There has been an ongoing research effort by Yves Couder at CNRS University in France and John Bush an Applied Mathematician at MIT in the USA using fluid mechanics as an analogue to look at the de Broglie-Bohm interpretation of Quantum Mechanics.
It originated by chance when observing the movement of oil droplets on a vibrating water bath.
The latest QCon weekly newsletter has a great article on the reasons to upgrade from Java 8 to 12 and the changes to Java support announced by Oracle.
Article key takeaways.
Since Java 8 a number of useful new language features have been introduced, along with new tooling, and performance improvements particularly for garbage collection.

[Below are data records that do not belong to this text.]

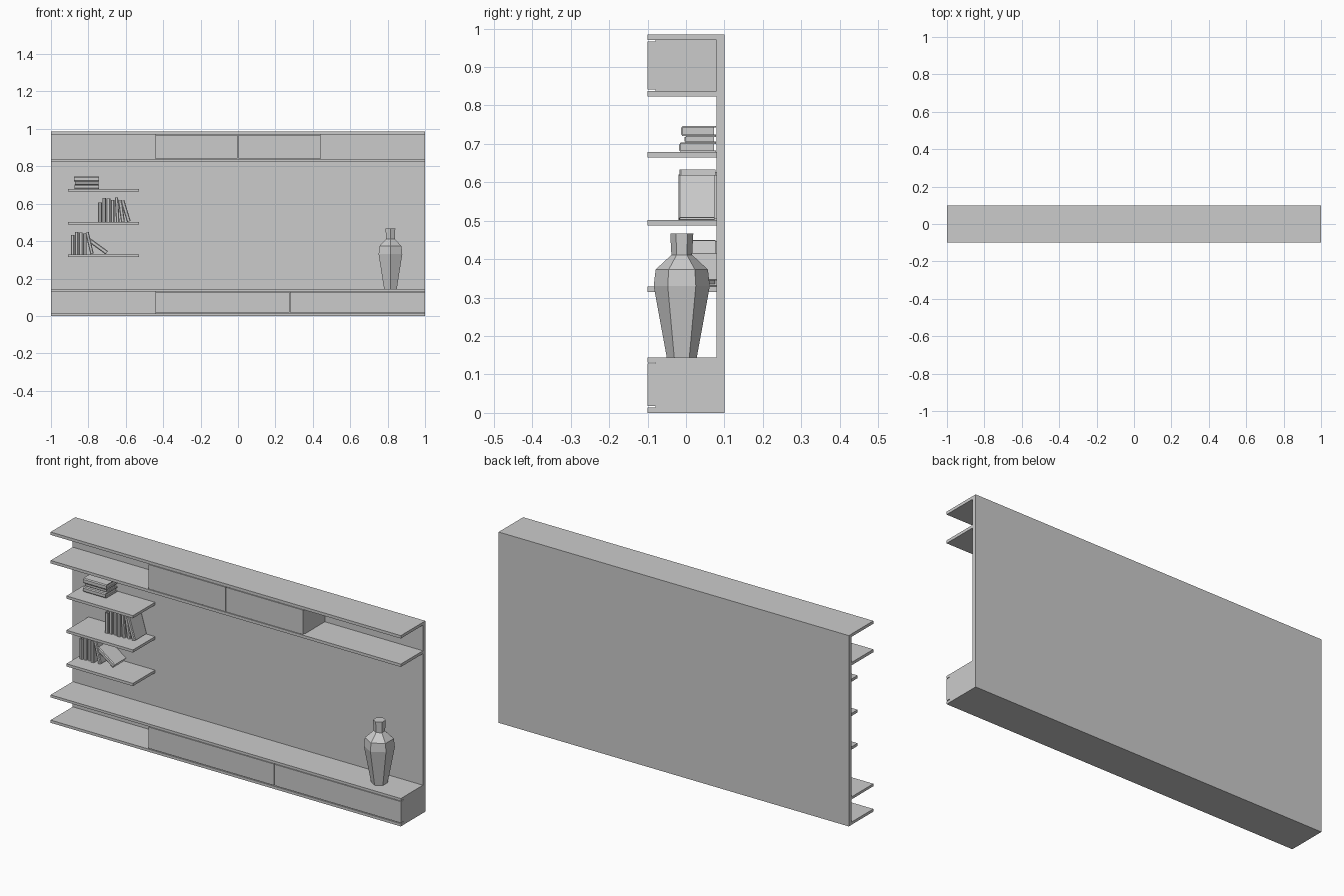
import bpy, bmesh, math
from mathutils import Matrix, Vector

cube = bpy.data.objects.get("Cube")
if cube:
    bpy.data.objects.remove(cube)

grey = bpy.data.materials.new("plain_grey")
grey.use_nodes = True
colour = (0.6, 0.6, 0.6, 1)
grey.diffuse_color = colour
grey.node_tree.nodes["Principled BSDF"].inputs["Base Color"].default_value = colour


def add_object(name, bm, matrix=None):
    mesh = bpy.data.meshes.new(name)
    bm.to_mesh(mesh)
    bm.free()
    mesh.materials.append(grey)
    obj = bpy.data.objects.new(name, mesh)
    if matrix:
        obj.matrix_world = matrix
    bpy.context.scene.collection.objects.link(obj)
    return obj


def add_block(bm, x, y, z):
    """Box given by its (low, high) range on each axis."""
    ranges = (x, y, z)
    middle = Vector([(a + b) / 2 for a, b in ranges])
    size = Vector([b - a for a, b in ranges])
    place = Matrix.Translation(middle) @ Matrix.Diagonal(size).to_4x4()
    return bmesh.ops.create_cube(bm, size=1, matrix=place)["verts"]


def block(name, x, y, z):
    bm = bmesh.new()
    add_block(bm, x, y, z)
    return add_object(name, bm)


FRONT, WALL, BACK = -0.1, 0.08, 0.1
FULL, DEPTH = (-1, 1), (FRONT, WALL)

# Back panel and full-width boards
block("back_panel", FULL, (WALL, BACK), (0, 0.985))
for name, low, high in (("base_board", 0, 0.014), ("bench_board", 0.131, 0.144),
                        ("upper_board", 0.823, 0.838), ("top_board", 0.97, 0.985)):
    block(name, FULL, DEPTH, (low, high))

# Cabinet bodies behind the doors
block("upper_cabinet", (-0.44, 0.44), (-0.08, WALL), (0.838, 0.97))
block("lower_cabinet", (-0.44, 1), (-0.08, WALL), (0.014, 0.131))


def doors(name, edges, z):
    for i, (a, b) in enumerate(zip(edges, edges[1:])):
        block(f"{name}_{i + 1}", (a + 0.002, b - 0.002), (FRONT, -0.08), z)


doors("upper_door", (-0.442, 0, 0.442), (0.841, 0.967))
doors("lower_door", (-0.442, 0.277, 1.002), (0.018, 0.128))

# Small wall shelves
SHELF_TOPS = (0.679, 0.502, 0.329)
for i, top in enumerate(SHELF_TOPS):
    block(f"wall_shelf_{i + 1}", (-0.91, -0.53), DEPTH, (top - 0.014, top))


def book(name, matrix, thick, tall, deep):
    """Book with its spine facing the front: two boards, spine and pages."""
    bm = bmesh.new()
    board = thick * 0.15
    for a in (0, thick - board):
        add_block(bm, (a, a + board), (0.004, deep), (0, tall))
    spine = add_block(bm, (0, thick), (0, 0.004), (0, tall))
    for v in spine:  # narrow the front of the spine
        if v.co.y < 0.002:
            v.co.x = thick / 2 + (v.co.x - thick / 2) * 0.6
    add_block(bm, (board, thick - board), (0.004, deep - 0.005),
              (0.006, tall - 0.006))
    return add_object(name, bm, matrix)


def book_row(name, shelf_top, books):
    for i, (x, thick, tall, lean) in enumerate(books):
        place = Matrix.Translation((x, -0.02 + 0.003 * (i % 3), shelf_top))
        place = place @ Matrix.Rotation(math.radians(-lean), 4, "Y")
        book(f"{name}_{i + 1}", place, thick, tall, 0.094)


# Standing and leaning books: x, thickness, height, lean
book_row("middle_book", SHELF_TOPS[1], (
    (-0.748, 0.02, 0.105, 0), (-0.725, 0.018, 0.128, 0), (-0.704, 0.022, 0.125, 0),
    (-0.679, 0.018, 0.118, 0), (-0.652, 0.018, 0.131, 3),
    (-0.625, 0.02, 0.115, 8), (-0.593, 0.02, 0.116, 17)))
book_row("lower_book", SHELF_TOPS[2], (
    (-0.893, 0.018, 0.105, 0), (-0.872, 0.018, 0.121, 0), (-0.851, 0.02, 0.118, 0),
    (-0.828, 0.018, 0.112, 0), (-0.789, 0.018, 0.118, 13),
    (-0.708, 0.022, 0.115, 54)))

# Flat stack of books
level = SHELF_TOPS[0]
for i, (right, front, thick, wide) in enumerate((
        (-0.743, -0.018, 0.024, 0.13), (-0.747, -0.004, 0.017, 0.125),
        (-0.743, -0.013, 0.026, 0.133))):
    place = Matrix.Translation((right, front, level))
    place = place @ Matrix.Rotation(math.radians(-90), 4, "Y")
    book(f"stacked_book_{i + 1}", place, thick, wide, 0.078 - front)
    level += thick

# Six-sided vase, built from stacked rings: radius, height
bm = bmesh.new()
rings = []
for radius, z in ((0.039, 0.144), (0.073, 0.33), (0.068, 0.373),
                  (0.027, 0.411), (0.03, 0.467)):
    place = Matrix.Translation((0.815, -0.011, z))
    rings.append(bmesh.ops.create_circle(
        bm, segments=6, radius=radius, matrix=place)["verts"])
for low, high in zip(rings, rings[1:]):
    for i in range(6):
        j = (i + 1) % 6
        bm.faces.new((low[i], low[j], high[j], high[i]))
bm.faces.new(rings[0])
bm.faces.new(rings[-1])
bmesh.ops.recalc_face_normals(bm, faces=bm.faces)
add_object("vase", bm)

When choosing to upgrade the choice you face is whether to upgrade to the latest version of Java (12) and be prepared to upgrade every six months; or upgrade to the latest LTS (11) to give yourself up to three years to think about your next upgrade.
Don’t be tempted to ignore compiler warnings. Deprecation is being taken much more seriously in this modern Java world, and both Java 10 and Java 11 removed APIs.
One of the changes from Java 9 was that internal APIs (largely those classes in packages that started with sun.misc.*) were hidden from use. APIs that are not core to the JDK have also been removed in Java 11. These changes may impact your application but there is a clear path to avoid these problems.
Once "over the hump" of this first upgrade, it's worth at least testing the application on the latest version of Java every 6 months, for example in CI.
There is a great doc here which discusses OpenJDK etc.
Experience Platform has been designed and built using core principles of API-first development:
The API is the primary interface into Experience Platform.
All Platform functions, including administrative functions, are available via API.
Platform services, Adobe solutions, and 3rd party integrations use the same API.
Guided by these principles, Adobe Experience Platform services and solutions are designed by first looking at the API and ensuring the functionality exists to support developers through low-level CRUD operations. Only once the API is built can the user interface (UI) be constructed by making REST calls to the API. By starting with the API, Experience Platform allows not only Adobe developers but any developer to have the same access to the core logic of Platform services and solutions by means of the same API calls. This principle is not limited to REST-based APIs. It also applies to other interfaces into Experience Platform like message-based, event-driven interfaces that allow developers to build responsive, reactive applications.
Project Jupyter: From Computational Notebooks to Large Scale Data Science with Sensitive Data with Brian Granger. ... from ACM July 2018.
Brian Granger is an Associate Professor of Physics and Data Science at Cal Poly State University in San Luis Obispo, CA. USA.
"Project Jupyter is an open-source project that exists to develop software, open standards, and services for interactive and reproducible computing. The main application developed by the project is the Jupyter Notebook, a web-application that allows users to create documents that combine live code with narrative text, mathematical equations, and visualizations. Since its creation in 2011, the Jupyter Notebook has become a widely-used, open standard for developing, sharing, communicating, and reproducing computational work in scientific computing and data science.
In this talk I will give an overview of Project Jupyter and its open-source software and open standards for interactive and exploratory computing. Examples of its usage across a broad range of industries, disciplines and organizations will be used to illustrate the main ideas upon which Jupyter is founded. I will end by sketching our current work on JupyterLab, JupyterHub, and Binder and show how it is leading to 1) new challenges with large scale data science within complex organizations and 2) legal, ethical and technical questions regarding sensitive data."
"The Event Horizon Telescope (EHT) is a project to create a large telescope array consisting of a global network of radio telescopes and combining data from several very-long-baseline interferometry (VLBI) stations around the Earth. The aim is to observe the immediate environment of the supermassive black hole Sagittarius A at the center of the Milky Way, as well as the even larger black hole in the center of the supergiant elliptical galaxy Messier 87, with angular resolution comparable to the black hole's event horizon."
On April 10 at 9 am ET, the Event Horizon Telescope (EHT) collaboration will announce a “groundbreaking result” regarding black holes.
Shep Doeleman, EHT Director, Center for Astrophysics, Harvard & Smithsonian.
Dan Marrone, Associate Professor of Astronomy, University of Arizona.
Following the announcement, at 11 am ET, black hole experts will explore the implications of the findings during “Expanding Horizons,” a live panel discussion at Perimeter Institute.
On the panel will be:
Robert Myers, Perimeter Institute Director and BMO Financial Group Isaac Newton Chair in Theoretical Physics
Beatrice Bonga, postdoctoral researcher, Perimeter Institute
Asimina Arvanitaki, Perimeter Institute Faculty member and Stavros Niarchos Foundation Aristarchus Chair in Theoretical Physics
Brian McNamara, Department Chair of Physics and Astronomy, University of Waterloo
At Last, a Black Hole's Image Revealed by Lee Billings, published in Scientific American April 10. "Analyses of the image - published in a series of six papers in the Astrophysical Journal Letters - confirm that within the limits of the EHT’s present sensitivity the shape and behavior of M87’s black hole fits Einstein’s predictions."